═══ The data ═══

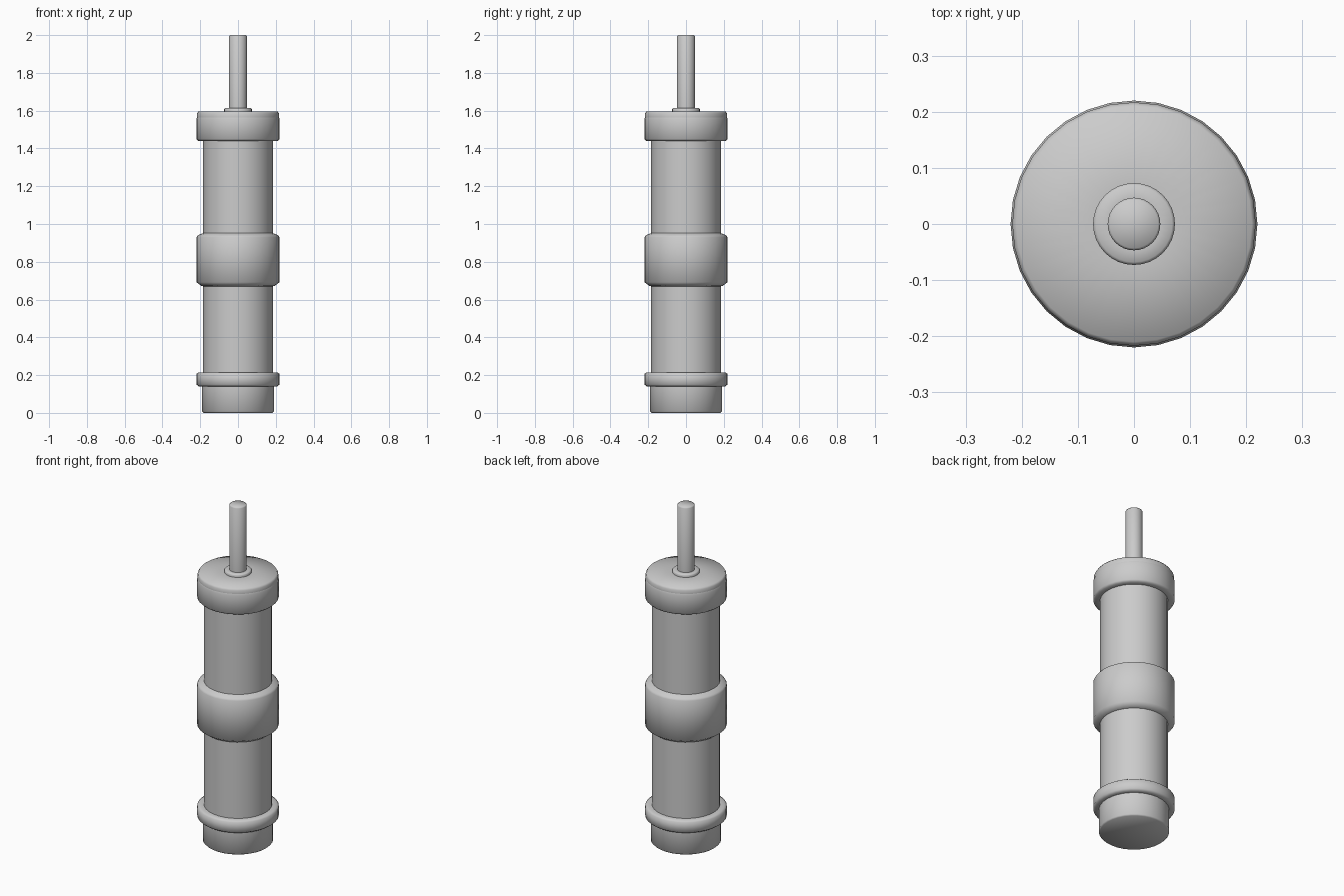
import bpy, bmesh
from math import cos, sin, tau

if "Cube" in bpy.data.objects:
    bpy.data.objects.remove(bpy.data.objects["Cube"])

SIDES = 32


def lathe(name, profile):
    """Revolve (radius, z) points around z; radius 0 closes to a point."""
    bm = bmesh.new()
    rings = []
    for r, z in profile:
        if r == 0:
            rings.append([bm.verts.new((0, 0, z))] * SIDES)
        else:
            rings.append([bm.verts.new((r * cos(tau * i / SIDES), r * sin(tau * i / SIDES), z))
                          for i in range(SIDES)])
    for a, b in zip(rings, rings[1:]):
        for i in range(SIDES):
            j = (i + 1) % SIDES
            quad = dict.fromkeys((a[i], a[j], b[j], b[i]))  # drops doubles at poles
            bm.faces.new(list(quad)).smooth = True
    mesh = bpy.data.meshes.new(name)
    bm.to_mesh(mesh)
    bm.free()
    obj = bpy.data.objects.new(name, mesh)
    bpy.context.collection.objects.link(obj)
    return obj


TUBE, BAND = 0.184, 0.22


def band(name, z0, z1, chamfer_low, chamfer_high, r_in_low=TUBE):
    """Raised collar around the tube with chamfered rims."""
    return lathe(name, [(r_in_low, z0), (BAND - 0.012, z0), (BAND, z0 + chamfer_low),
                        (BAND, z1 - chamfer_high), (BAND - 0.012, z1), (TUBE, z1)])


# Base plug
lathe("base", [(0, 0), (0.183, 0), (0.19, 0.007), (0.19, 0.14)])

# Lower ring and the two tube sections around the grip sleeve
band("lower_ring", 0.14, 0.215, 0.01, 0.008, r_in_low=0.19)
lathe("lower_tube", [(TUBE, 0.215), (TUBE, 0.67)])
lathe("middle_sleeve", [(TUBE, 0.67), (0.195, 0.673), (BAND, 0.692),
                        (BAND, 0.93), (0.213, 0.94), (TUBE, 0.952)])
lathe("upper_tube", [(TUBE, 0.952), (TUBE, 1.44)])

# Top cap with a slightly narrower lid
lathe("top_cap", [(TUBE, 1.44), (0.21, 1.44), (BAND, 1.45), (BAND, 1.555), (0.217, 1.565)])
lathe("lid", [(0.217, 1.565), (0.217, 1.585), (0.21, 1.596), (0.073, 1.596)])

# Rod collar and rod
lathe("rod_collar", [(0.073, 1.596), (0.073, 1.608), (0.068, 1.613), (0.047, 1.613)])
lathe("rod", [(0.047, 1.613), (0.047, 1.994), (0.043, 2.0), (0, 2.0)])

═══

- [Exercise directions]
Nothing should appear in the answer except the lines from the one containing "# Base plug" to the end of the data above, reproduced exactly.

- [Problem solution]
# Base plug
lathe("base", [(0, 0), (0.183, 0), (0.19, 0.007), (0.19, 0.14)])

# Lower ring and the two tube sections around the grip sleeve
band("lower_ring", 0.14, 0.215, 0.01, 0.008, r_in_low=0.19)
lathe("lower_tube", [(TUBE, 0.215), (TUBE, 0.67)])
lathe("middle_sleeve", [(TUBE, 0.67), (0.195, 0.673), (BAND, 0.692),
                        (BAND, 0.93), (0.213, 0.94), (TUBE, 0.952)])
lathe("upper_tube", [(TUBE, 0.952), (TUBE, 1.44)])

# Top cap with a slightly narrower lid
lathe("top_cap", [(TUBE, 1.44), (0.21, 1.44), (BAND, 1.45), (BAND, 1.555), (0.217, 1.565)])
lathe("lid", [(0.217, 1.565), (0.217, 1.585), (0.21, 1.596), (0.073, 1.596)])

# Rod collar and rod
lathe("rod_collar", [(0.073, 1.596), (0.073, 1.608), (0.068, 1.613), (0.047, 1.613)])
lathe("rod", [(0.047, 1.613), (0.047, 1.994), (0.043, 2.0), (0, 2.0)])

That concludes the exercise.